This book is not for the faint of mind. Walter Isaacson is a great storyteller who has devoted his justly acclaimed career as a biographer to such history-changing individuals as Albert Einstein, Steve Jobs, Henry Kissinger, and Leonardo da Vinci. Now, in his new book The Code-Breaker: Jennifer Doudna, Gene Editing, and the Future of the Human Race, he tries to do the same with Jennifer Doudna, the engaging and brilliant University of California, Berkeley scientist who shared the 2020 Nobel Prize in chemistry with her French collaborator Emmanuelle Charpentier for discovering the inner workings of gene editing. Supported by a cast of eager and intensely competitive scientists who spanned the globe from Spain to China, Doudna and Charpentier figured out how to not only make human gene editing relatively simple but also turn it into what is, simultaneously, a hope-giving and terrifying technology.

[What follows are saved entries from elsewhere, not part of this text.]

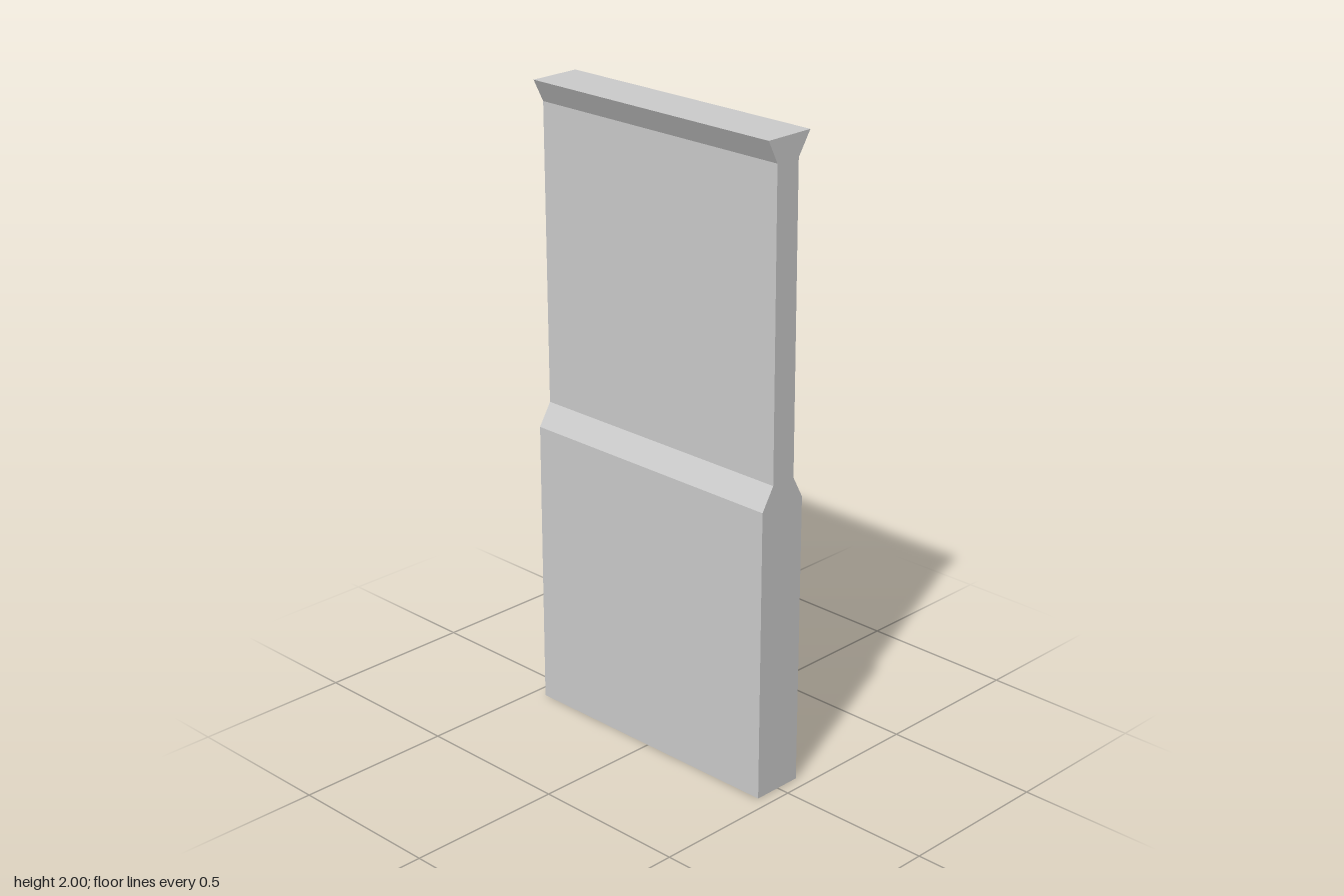
import * as THREE from 'three';

export function createModel() {
  const group = new THREE.Group();
  const depth = 0.918;

  // Wall cross-section: thick base, sloped shoulder, thin upper panel, flared cap
  const profile = [
    [-0.085, 0], [0.081, 0], [0.081, 0.92], [0.043, 0.99],
    [0.038, 1.93], [0.083, 2], [-0.083, 2], [-0.047, 1.93],
    [-0.042, 0.99], [-0.085, 0.92],
  ];
  const shape = new THREE.Shape(profile.map(([x, y]) => new THREE.Vector2(x, y)));
  const geometry = new THREE.ExtrudeGeometry(shape, { depth, bevelEnabled: false });
  geometry.translate(0, 0, -depth / 2);

  const wall = new THREE.Mesh(
    geometry,
    new THREE.MeshStandardMaterial({ color: 0xcccccc, flatShading: true })
  );
  wall.name = 'wallPanel';
  group.add(wall);
  return group;
}
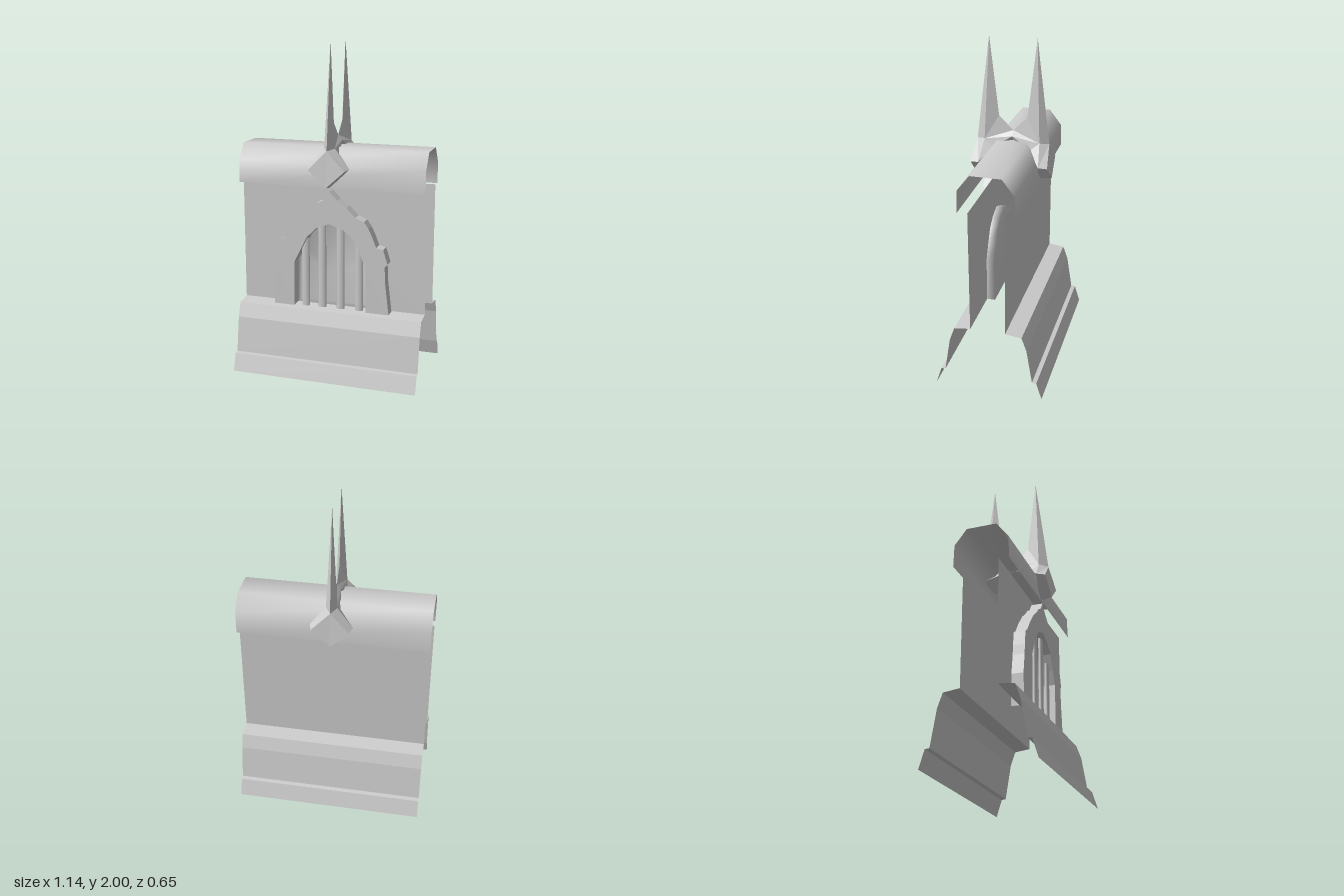
import * as THREE from 'three';

const HALF = 0.57; // half length of the wall segment

const stone = new THREE.MeshStandardMaterial({ color: 0xcccccc, side: THREE.DoubleSide });
stone.name = 'grey stone';

function add(parent, name, geometry) {
  const mesh = new THREE.Mesh(geometry, stone);
  mesh.name = name;
  parent.add(mesh);
  return mesh;
}

// Sweep a [z, y] profile along x as an open sheet
function sweep(profile, smooth) {
  const pos = [], idx = [];
  for (const [z, y] of profile) pos.push(HALF, y, z, -HALF, y, z);
  for (let i = 0; i < profile.length - 1; i++) {
    const a = i * 2;
    idx.push(a, a + 2, a + 1, a + 1, a + 2, a + 3);
  }
  let g = new THREE.BufferGeometry();
  g.setAttribute('position', new THREE.Float32BufferAttribute(pos, 3));
  g.setIndex(idx);
  if (!smooth) g = g.toNonIndexed();
  g.computeVertexNormals();
  return g;
}

const points = list => list.map(([x, y]) => new THREE.Vector2(x, y));

// Pointed opening and the rough stone surround
const opening = points([
  [-0.225, 0.415], [-0.22, 0.69], [-0.19, 0.75], [-0.14, 0.85], [-0.08, 0.91], [0, 0.94],
  [0.085, 0.91], [0.145, 0.86], [0.19, 0.77], [0.225, 0.69], [0.225, 0.415],
]);
const surround = points([
  [-0.35, 0.415], [-0.357, 0.55], [-0.337, 0.67], [-0.332, 0.73], [-0.32, 0.815], [-0.288, 0.837],
  [-0.24, 0.905], [-0.172, 0.98], [-0.113, 1.025], [-0.08, 1.06], [-0.04, 1.08], [0, 1.135],
  [0.05, 1.085], [0.105, 1.045], [0.16, 0.99], [0.213, 0.97], [0.24, 0.93], [0.262, 0.885],
  [0.288, 0.82], [0.33, 0.81], [0.357, 0.725], [0.34, 0.705], [0.345, 0.6], [0.367, 0.415],
]);

// Shallow recess with soft shading from the rim to the back panel
function nicheGeometry() {
  const pos = [], idx = [], n = opening.length;
  for (const z of [0.105, 0.055]) for (const p of opening) pos.push(p.x, p.y, z);
  pos.push(0, 0.62, 0.055);
  for (let i = 0; i < n; i++) {
    const j = (i + 1) % n;
    if (j) idx.push(i, i + n, j, j, i + n, j + n);
    idx.push(i + n, 2 * n, j + n);
  }
  const g = new THREE.BufferGeometry();
  g.setAttribute('position', new THREE.Float32BufferAttribute(pos, 3));
  g.setIndex(idx);
  g.computeVertexNormals();
  return g;
}

// One half of the faceted ridge ornament: spike, diamond boss and link to the centre
function finialGeometry() {
  const v = {
    tip: [0, 2, 0.14], front: [0, 1.38, 0.217], side: [0.033, 1.39, 0.165], back: [0, 1.53, 0.085],
    linkTop: [0, 1.445, 0], linkSide: [0.024, 1.415, 0], linkLow: [0, 1.385, 0],
    mid: [0.045, 1.345, 0.11], corner: [0.125, 1.275, 0.18], faceCorner: [0.11, 1.268, 0.23],
    faceLow: [0, 1.168, 0.235], low: [0, 1.155, 0.155], under: [0, 1.27, 0.18],
  };
  const faces = [
    'tip front side', 'tip side back', 'front corner side', 'front faceCorner corner',
    'front faceLow faceCorner', 'faceCorner low corner', 'faceCorner faceLow low',
    'side corner mid', 'side mid linkSide', 'side linkSide linkTop', 'side linkTop back',
    'linkSide mid linkLow', 'mid corner under', 'mid under linkLow', 'corner low under',
  ];
  const pos = [];
  for (const m of [1, -1]) {
    for (const f of faces) {
      const [a, b, c] = f.split(' ').map(k => v[k]);
      // reverse the corners on the mirrored side
      for (const p of m > 0 ? [a, c, b] : [a, b, c]) pos.push(p[0] * m, p[1], p[2]);
    }
  }
  const g = new THREE.BufferGeometry();
  g.setAttribute('position', new THREE.Float32BufferAttribute(pos, 3));
  g.computeVertexNormals();
  return g;
}

export function createModel() {
  const model = new THREE.Group();
  model.name = 'gothicWall';

  // Stepped plinths, front and back
  const plinth = sweep([
    [0.325, 0], [0.292, 0.105], [0.266, 0.108], [0.232, 0.32], [0.202, 0.405], [0.105, 0.417],
  ], false);
  add(model, 'frontPlinth', plinth);
  add(model, 'backPlinth', plinth).rotation.y = Math.PI;

  // Front wall pierced by the opening, plain back wall
  const wall = new THREE.Shape(points([[-HALF, 0.415], [HALF, 0.415], [HALF, 1.16], [-HALF, 1.16]]));
  const pierced = new THREE.Shape([
    new THREE.Vector2(-HALF, 0.415), ...opening,
    ...points([[HALF, 0.415], [HALF, 1.16], [-HALF, 1.16]]),
  ]);
  add(model, 'frontWall', new THREE.ShapeGeometry(pierced)).position.z = 0.105;
  const backWall = add(model, 'backWall', new THREE.ShapeGeometry(wall));
  backWall.position.z = -0.105;
  backWall.rotation.y = Math.PI;

  // Rounded coping, open underneath
  const half = [[0.167, 1.155], [0.163, 1.29], [0.09, 1.385]];
  const mirrored = half.map(([z, y]) => [-z, y]).reverse();
  add(model, 'coping', sweep([...half, ...mirrored], true));

  // Window: stone surround, recess and bars
  const windowGroup = new THREE.Group();
  windowGroup.name = 'window';
  const frame = new THREE.Shape([...surround, ...[...opening].reverse()]);
  add(windowGroup, 'archSurround',
    new THREE.ExtrudeGeometry(frame, { depth: 0.07, bevelEnabled: false })).position.z = 0.105;
  add(windowGroup, 'niche', nicheGeometry());
  for (const [x, top] of [[-0.16, 0.83], [-0.055, 0.94], [0.06, 0.94], [0.175, 0.81]]) {
    const bar = add(windowGroup, 'windowBar', new THREE.CylinderGeometry(0.025, 0.025, top - 0.4, 8));
    bar.scale.z = 0.5;
    bar.position.set(x, (top + 0.4) / 2, 0.14);
  }
  model.add(windowGroup);

  // Twin-spiked ornament straddling the coping
  const finial = finialGeometry();
  add(model, 'frontSpike', finial);
  add(model, 'backSpike', finial).rotation.y = Math.PI;

  return model;
}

As is typical for his work, Isaacson has done prodigious research—even learning to gene-edit himself. But perhaps his biggest challenge was that it may be easier to explain the achievements of da Vinci or even... see more